Sermon preached on the 3rd Sunday of Easter at the Church of St. Luke & St. Simon Cyrene: Acts 3:12-19, 1 John 3:1-7, Luke 24:36b-48
Last week in her sermon and her presentation after the late Service, Canon Denise Yarborough spoke about her experience traveling in Israel and Palestine. She was, as many I believe rightfully are, critical of the Israeli government in their policies toward and treatment of the Palestinians. She carefully said that she was aware that such criticism can only be leveled when we Christians are honest about our own history of dealing with the Jews.
This morning we are confronted with that history head on by the first reading. The Apostle Peter says,
But you rejected the Holy and Righteous One and asked to have a murderer given to you, and you killed the Author of life…
Peter uttered these words in a hot-headed sermon recorded in the Acts of the Apostles and they have caused nothing but mischief down through the ages. People have heard them and been incited to prejudice against, even hatred of, the Jews as “Christ killers.”
Pogroms have followed these words in which hundreds of thousands have had their lives destroyed, and this eventuated in the greatest pogrom of all, the genocide of what we call “the Holocaust,” where millions lost their lives.
There’s no way around it, the church is deeply implicated in this prejudice and violence. If we did not directly instigate it, we passively let it happen. This is to our eternal shame.
We must say now loudly and clearly that anti-Judaism has no place among Christians. It is a pernicious sin that we must root out from our lives.
Jews are our brothers and sisters in faith. We may disagree about whether Jesus is the Messiah or not, but there is a vast heritage we hold in common. Our attitude toward Jewish people ought to be nothing other than respect.
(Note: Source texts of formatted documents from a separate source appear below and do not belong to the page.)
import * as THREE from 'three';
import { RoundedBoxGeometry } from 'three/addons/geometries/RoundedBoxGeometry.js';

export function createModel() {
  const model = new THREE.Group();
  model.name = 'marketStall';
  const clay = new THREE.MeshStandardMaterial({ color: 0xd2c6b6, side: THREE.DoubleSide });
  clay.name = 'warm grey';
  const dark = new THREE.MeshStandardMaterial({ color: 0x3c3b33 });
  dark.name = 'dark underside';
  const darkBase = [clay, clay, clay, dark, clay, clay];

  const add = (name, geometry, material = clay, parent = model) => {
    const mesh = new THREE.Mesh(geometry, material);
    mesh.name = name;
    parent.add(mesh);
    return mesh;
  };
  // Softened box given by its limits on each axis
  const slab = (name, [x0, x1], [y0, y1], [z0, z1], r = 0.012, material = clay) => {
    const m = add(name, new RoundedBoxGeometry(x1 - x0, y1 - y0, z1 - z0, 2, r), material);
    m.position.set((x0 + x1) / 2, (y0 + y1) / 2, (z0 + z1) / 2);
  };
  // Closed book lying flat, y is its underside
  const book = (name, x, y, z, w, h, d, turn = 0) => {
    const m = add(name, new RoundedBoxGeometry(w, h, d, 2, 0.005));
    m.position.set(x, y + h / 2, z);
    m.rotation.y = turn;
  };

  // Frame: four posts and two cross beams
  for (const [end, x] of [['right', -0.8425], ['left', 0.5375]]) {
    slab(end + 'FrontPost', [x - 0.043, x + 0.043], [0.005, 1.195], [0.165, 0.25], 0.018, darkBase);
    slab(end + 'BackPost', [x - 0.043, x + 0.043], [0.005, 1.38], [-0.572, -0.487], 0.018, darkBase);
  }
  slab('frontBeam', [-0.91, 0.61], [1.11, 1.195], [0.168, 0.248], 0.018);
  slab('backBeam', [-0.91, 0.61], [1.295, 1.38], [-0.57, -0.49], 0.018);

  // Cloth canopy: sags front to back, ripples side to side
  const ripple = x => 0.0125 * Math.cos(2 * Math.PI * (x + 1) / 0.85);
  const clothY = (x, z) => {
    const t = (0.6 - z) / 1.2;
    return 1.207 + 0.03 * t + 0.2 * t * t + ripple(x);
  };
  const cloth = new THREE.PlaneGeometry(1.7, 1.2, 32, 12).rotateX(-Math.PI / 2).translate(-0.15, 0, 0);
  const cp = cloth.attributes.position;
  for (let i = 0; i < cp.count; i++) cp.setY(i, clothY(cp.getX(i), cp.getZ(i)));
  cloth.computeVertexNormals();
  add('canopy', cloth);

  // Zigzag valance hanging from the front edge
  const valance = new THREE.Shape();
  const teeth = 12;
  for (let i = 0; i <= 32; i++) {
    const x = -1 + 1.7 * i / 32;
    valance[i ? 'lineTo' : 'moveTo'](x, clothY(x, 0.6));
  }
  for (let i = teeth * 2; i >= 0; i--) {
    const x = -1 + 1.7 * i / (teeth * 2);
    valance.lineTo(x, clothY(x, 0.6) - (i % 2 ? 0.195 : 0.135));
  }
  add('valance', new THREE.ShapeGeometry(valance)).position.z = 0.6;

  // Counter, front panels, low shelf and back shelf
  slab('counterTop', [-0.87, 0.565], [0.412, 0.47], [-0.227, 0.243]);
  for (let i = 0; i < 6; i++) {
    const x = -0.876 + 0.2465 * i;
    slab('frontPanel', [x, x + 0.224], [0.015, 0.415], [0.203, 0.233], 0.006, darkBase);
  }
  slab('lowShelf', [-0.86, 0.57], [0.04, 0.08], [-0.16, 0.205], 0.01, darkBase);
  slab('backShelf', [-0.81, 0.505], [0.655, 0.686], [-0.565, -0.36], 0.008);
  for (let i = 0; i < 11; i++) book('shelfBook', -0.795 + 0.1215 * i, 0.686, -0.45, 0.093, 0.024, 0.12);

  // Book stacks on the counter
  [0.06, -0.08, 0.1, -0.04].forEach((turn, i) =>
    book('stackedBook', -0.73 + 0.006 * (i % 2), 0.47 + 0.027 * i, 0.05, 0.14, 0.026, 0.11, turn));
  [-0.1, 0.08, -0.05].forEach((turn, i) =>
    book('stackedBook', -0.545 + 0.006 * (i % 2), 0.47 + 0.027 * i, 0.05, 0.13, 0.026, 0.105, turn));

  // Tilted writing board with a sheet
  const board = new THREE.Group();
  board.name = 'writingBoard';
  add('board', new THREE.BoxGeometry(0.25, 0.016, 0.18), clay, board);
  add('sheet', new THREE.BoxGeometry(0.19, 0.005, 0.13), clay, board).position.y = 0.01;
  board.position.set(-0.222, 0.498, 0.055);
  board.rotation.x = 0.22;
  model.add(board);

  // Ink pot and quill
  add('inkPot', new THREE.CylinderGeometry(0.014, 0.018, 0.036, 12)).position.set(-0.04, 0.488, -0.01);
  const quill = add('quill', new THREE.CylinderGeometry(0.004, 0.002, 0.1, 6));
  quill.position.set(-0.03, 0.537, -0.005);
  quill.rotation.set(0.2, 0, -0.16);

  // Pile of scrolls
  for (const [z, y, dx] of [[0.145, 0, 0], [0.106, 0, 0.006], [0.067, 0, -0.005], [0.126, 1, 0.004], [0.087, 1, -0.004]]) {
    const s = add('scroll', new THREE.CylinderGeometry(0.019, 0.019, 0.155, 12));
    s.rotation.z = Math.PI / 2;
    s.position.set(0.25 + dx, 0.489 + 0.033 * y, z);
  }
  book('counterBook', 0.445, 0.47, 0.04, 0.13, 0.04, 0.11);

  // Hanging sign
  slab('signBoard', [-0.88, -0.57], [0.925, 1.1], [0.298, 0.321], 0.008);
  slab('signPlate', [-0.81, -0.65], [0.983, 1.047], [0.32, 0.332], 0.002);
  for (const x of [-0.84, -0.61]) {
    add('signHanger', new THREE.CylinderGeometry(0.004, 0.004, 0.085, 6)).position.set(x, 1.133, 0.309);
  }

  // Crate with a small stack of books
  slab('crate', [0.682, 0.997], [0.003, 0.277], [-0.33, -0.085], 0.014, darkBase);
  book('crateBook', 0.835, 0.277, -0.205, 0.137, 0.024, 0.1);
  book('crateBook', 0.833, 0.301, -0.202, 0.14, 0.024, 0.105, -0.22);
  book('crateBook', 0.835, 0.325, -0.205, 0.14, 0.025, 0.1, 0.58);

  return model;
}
Peter’s hot-headed sermon is unfortunately the first in many a proclamation by the Church that forgot and still forgets the attitude of Jesus himself and the mission to which he has called us.
When Jesus meets the disciples after his death and resurrection he does not come to them with blame and chastisement, even though he had every reason and right to do so. He comes bringing peace and the desire to renew relationship. More than that, he comes with trust, asking these very ones who have betrayed and abandoned him to carry on his mission.
And what is this mission other than to carry his peace, forgiveness and trust to the world? In our Gospel reading this morning it says that this message of “repentance and forgiveness of sins is to be proclaimed in his name to all nations.”
But wasn’t Peter just emphasizing his hearers need for repentance? Didn’t those who worked for Jesus’ death need to repent? Yes, they did, but his attempt to bring them to repentance was not Jesus’ style. Jesus’ style was to love and forgive first, believing that the response to love and forgiveness is a change of heart. In fact I would characterize Jesus’ definition of repentance to be a change of heart and mind. Peter’s is more about establishing guilt. There is a vast difference.
Even John, who had some very tough things to say about sin, knew that people had to have hope before they could repent. “All who have this hope in him purify themselves, just as he is pure.” And what is that hope? “Beloved, we are God’s children now…we will be like him, for we will see him as he is.”
It is that hope that John knows is the motivator for living the life without sin that he desperately wants the members of his community to live. God loves first, always, always, God loves first.
It may seem that I have gone out on quite a limb to say basically that St. Peter was wrong in his approach. Isn’t this Scripture I’m talking about? Isn’t it arrogant to say something in Scripture is wrong?
It can be, yes. But we do have a way to judge even Scripture against itself. Luke gives it to us both in this Easter story we just heard and the one immediately prior to it.
You’ll remember the story that comes right before this. Two disciples are walking down the road, leaving Jerusalem in dismay after Jesus’ death. They meet Jesus on the road but they do not know it is him. While they walk along we are told that Jesus “beginning with Moses and all the prophets…interpreted to them the things about himself in all the scriptures.” In today’s reading we are told that “he opened their minds to understand the scriptures.”
Luke is telling us that Jesus is the interpreter of Scripture for us. We understand it all through him. He is the test for the truth of all Scripture. On that basis I can say that I believe Peter was wrong in his approach with his fellow Jews. I do not believe he was using Jesus’ approach, and the proof is in the pudding, as they say: centuries of horrific persecution that no one can possibly say is in line with Jesus’ teaching or way of life.
We must be “Jesus smart” when we read the Bible. We must let Jesus open our minds to understand the Scriptures.
We do so as God’s beloved children. This too is the message to be proclaimed to all people.
See what love the Father has for us, that we should be called children of God; and that is what we are.
The good news is that we are God’s children just because that is what God calls us, not because of anything we have or have not done.
And that is the “Jesus attitude” we need to bring to our relationship with all people, including, and perhaps especially, our Jewish brothers and sisters.